The Problem With No-Knock Raidsby Doug Mataconis
There have been several posts here this week about what can go wrong when police execute a so-called no-knock search warrant, or more generally when they shoot first and ask questions later. In Atlanta, in resulted in the death of a 92 year-old woman. And, in New York, the shoot-first-ask-questions-later philosophy resulted in the death of a 23 year-old father on the eve of his wedding.
If these were only isolated incidents, we could possibly place the blame on over eager police officers in a particular jurisdiction, or perhaps a police force that doesn’t train its officers well enough on the use of deadly force.

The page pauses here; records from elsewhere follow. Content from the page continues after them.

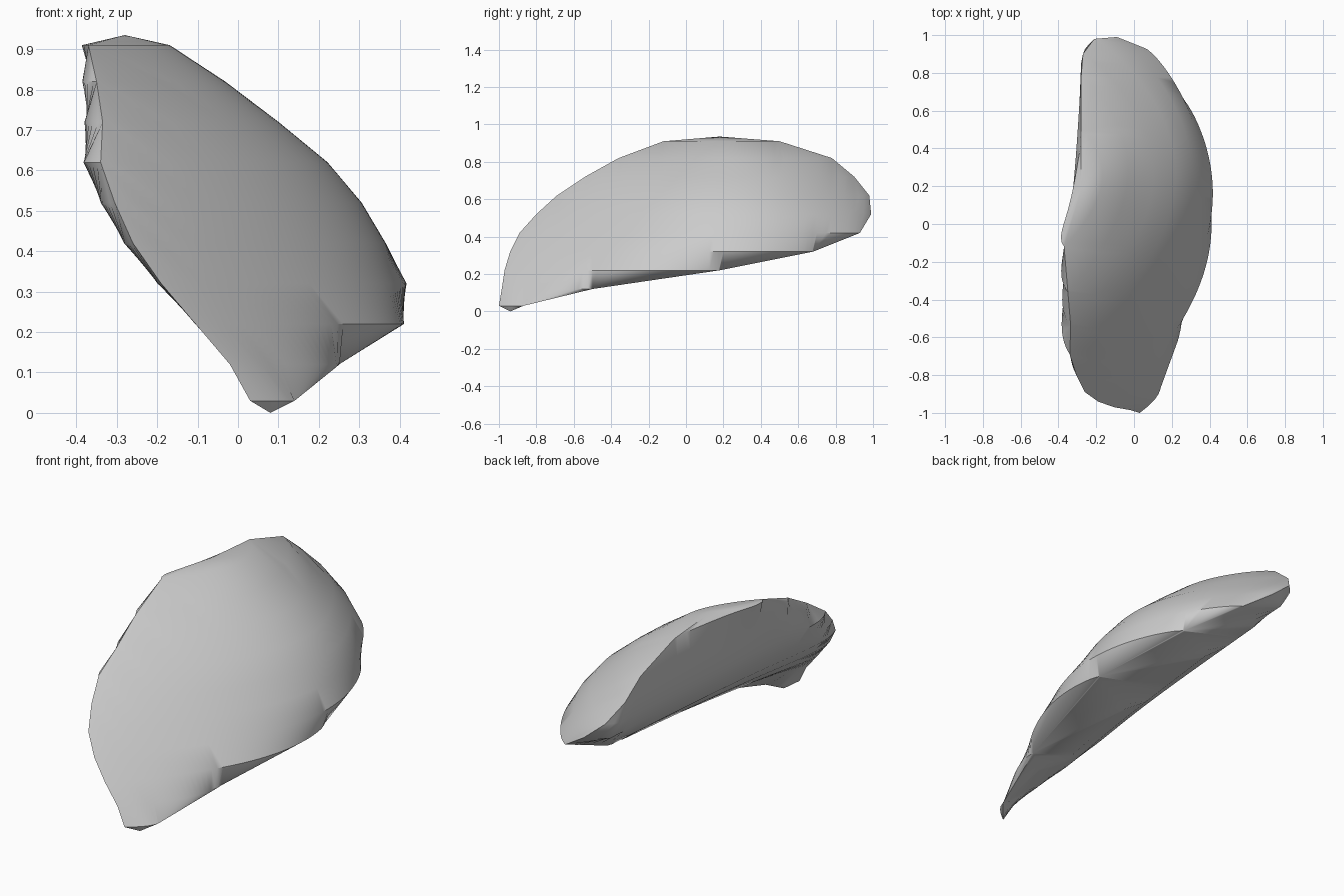
import bpy
import bmesh
import math
from mathutils import Vector

default_cube = bpy.data.objects.get("Cube")
if default_cube:
    bpy.data.objects.remove(default_cube, do_unlink=True)

STEPS = 80
SWELL_PEAK = 0.13

# Horizontal sections: height, front rim (x, y), back rim (x, y),
# inner back corner (x, y), outward bulge
SECTIONS = [
    (0.03, (0.03, -1.0), (0.14, -0.87), (0.08, -0.9), 0.02),
    (0.12, (-0.02, -0.985), (0.25, -0.5), (0.12, -0.6), 0.06),
    (0.22, (-0.105, -0.97), (0.38, 0.18), (0.07, 0.0), 0.18),
    (0.32, (-0.19, -0.94), (0.24, 0.68), (-0.01, 0.55), 0.345),
    (0.42, (-0.26, -0.89), (0.06, 0.93), (-0.12, 0.82), 0.44),
    (0.52, (-0.305, -0.8), (-0.09, 0.99), (-0.2, 0.93), 0.49),
    (0.62, (-0.34, -0.69), (-0.21, 0.98), (-0.26, 0.93), 0.49),
    (0.72, (-0.335, -0.54), (-0.27, 0.9), (-0.28, 0.85), 0.4),
    (0.82, (-0.35, -0.36), (-0.28, 0.78), (-0.285, 0.7), 0.28),
    (0.91, (-0.37, -0.12), (-0.28, 0.5), (-0.285, 0.4), 0.15),
]
BOTTOM_TIP = (0.08, -0.94, 0)
TOP_TIP = (-0.28, 0.18, 0.935)


def fraction(y, a, b):
    return min(1, max(0, (y - a.y) / (b.y - a.y)))


def section_points(height, front, back, corner, bulge):
    """Closed section: domed outer side, then the swollen inner side.

    All sections share the same stations along y, held at their own ends."""
    start, end, bend = (Vector((*p, height)) for p in (front, back, corner))
    outer, inner = [], []
    for i in range(STEPS + 1):
        y = 2 * i / STEPS - 1
        t = fraction(y, start, end)
        dome = bulge * max(0, math.sin(math.pi * t ** 1.12)) ** 0.8
        outer.append(start.lerp(end, t) + Vector((dome, 0, 0)))
        base = start.lerp(bend, fraction(y, start, bend))
        if y > bend.y:
            base = bend.lerp(end, fraction(y, bend, end))
        swell = t / SWELL_PEAK * math.exp(1 - t / SWELL_PEAK) * (1 - t)
        inner.append(base - Vector((0.4 * height ** 2 * (1 - height) * swell, 0, 0)))
    return outer + inner[-2:0:-1]


def loft(bm, rings):
    """Join neighbouring rings with quads."""
    count = len(rings[0])
    for lower, upper in zip(rings, rings[1:]):
        for i in range(count):
            j = (i + 1) % count
            bm.faces.new((lower[i], lower[j], upper[j], upper[i]))


def close_to_tip(bm, ring, tip):
    """Fan the last ring to a single point."""
    vertex = bm.verts.new(tip)
    for a, b in zip(ring, ring[1:] + ring[:1]):
        bm.faces.new((a, b, vertex))


# Curved shell body
bm = bmesh.new()
rings = [[bm.verts.new(p) for p in section_points(*s)] for s in SECTIONS]
loft(bm, rings)
close_to_tip(bm, rings[0], BOTTOM_TIP)
close_to_tip(bm, rings[-1], TOP_TIP)
bmesh.ops.remove_doubles(bm, verts=bm.verts, dist=0.0005)
bmesh.ops.recalc_face_normals(bm, faces=bm.faces)
mesh = bpy.data.meshes.new("curved_shell")
bm.to_mesh(mesh)
bm.free()
shell = bpy.data.objects.new("curved_shell", mesh)
bpy.context.collection.objects.link(shell)

# Plain grey surface
grey = bpy.data.materials.new("plain_grey")
grey.use_nodes = True
colour = (0.6, 0.6, 0.6, 1)
grey.diffuse_color = colour
grey.node_tree.nodes["Principled BSDF"].inputs["Base Color"].default_value = colour
mesh.materials.append(grey)

# Smooth faces with crisp rims
bpy.ops.object.select_all(action="DESELECT")
shell.select_set(True)
bpy.context.view_layer.objects.active = shell
bpy.ops.object.shade_smooth_by_angle(angle=math.radians(40))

As Randy Balko, who has been on top of this issue for a long time now, points out, though, these are just the most recent incidents among many, and points to this report of another shooting in Merced, California:
Mary Silva, a 68-year-old retiree, said deputies got the wrong house when they burst into her Winton Way apartment at 6:30 a.m. on the day of the raids.
Silva said she was sleeping when she heard loud banging at her front door and a voice calling “Open up!”
Before she could answer, Silva said, deputies broke through her front door and threw a smoke bomb onto her carpet. As Silva stood in her nightgown, about 10 officers surrounded her with weapons drawn, she said.
They shouted, “Where is he? Where is he?”
Silva told deputies she lives alone. She said they responded, “Shut up! Don’t move!”
The team was looking for 24-year-old Reginaldo Ramirez, who lives next door to Silva.
But the search warrant deputies gave Silva lists an entirely different address — not Silva’s house or the house next door. Silva said deputies gave her the search warrant several hours after the initial raid.
Pazin said deputies may have transposed numbers in the address on the warrant, but that law enforcement acted in good faith when they entered Silva’s house.
The police are blaming the suspect they were looking for, who allegedly used Silva’s house when he was arrested at some point in the past. But, as Balko, points out, that’s just evading responsibility:
Police, on the other hand, are accountable to us. The least we can demand of them is that they do the necessary legwork before barging into our homes. Parzin’s men failed the people they serve in that regard. They took the word of a criminal. They did no corroborating investigation to see that the address he listed was indeed where he lived, or to see if other, innocent people may live there. Not only that, but they then transposed the numbers on the search warrant. They erred. Big time. They ought to cop to it. That is precisely where the “finger of blame” ought to be pointed.
The problem is, I think, that no-knock raids make it easy for the police to evade that responsibility. The warrant says they can go into a particular house without announcing their presence, so they do it. The fact that they may not even have the right house apparently doesn’t even enter their mind.
If nothing else Silva is lucky she didn’t have a gun in the house or that she otherwise didn’t try to defend herself, or she would’ve ended up like the woman in Atlanta.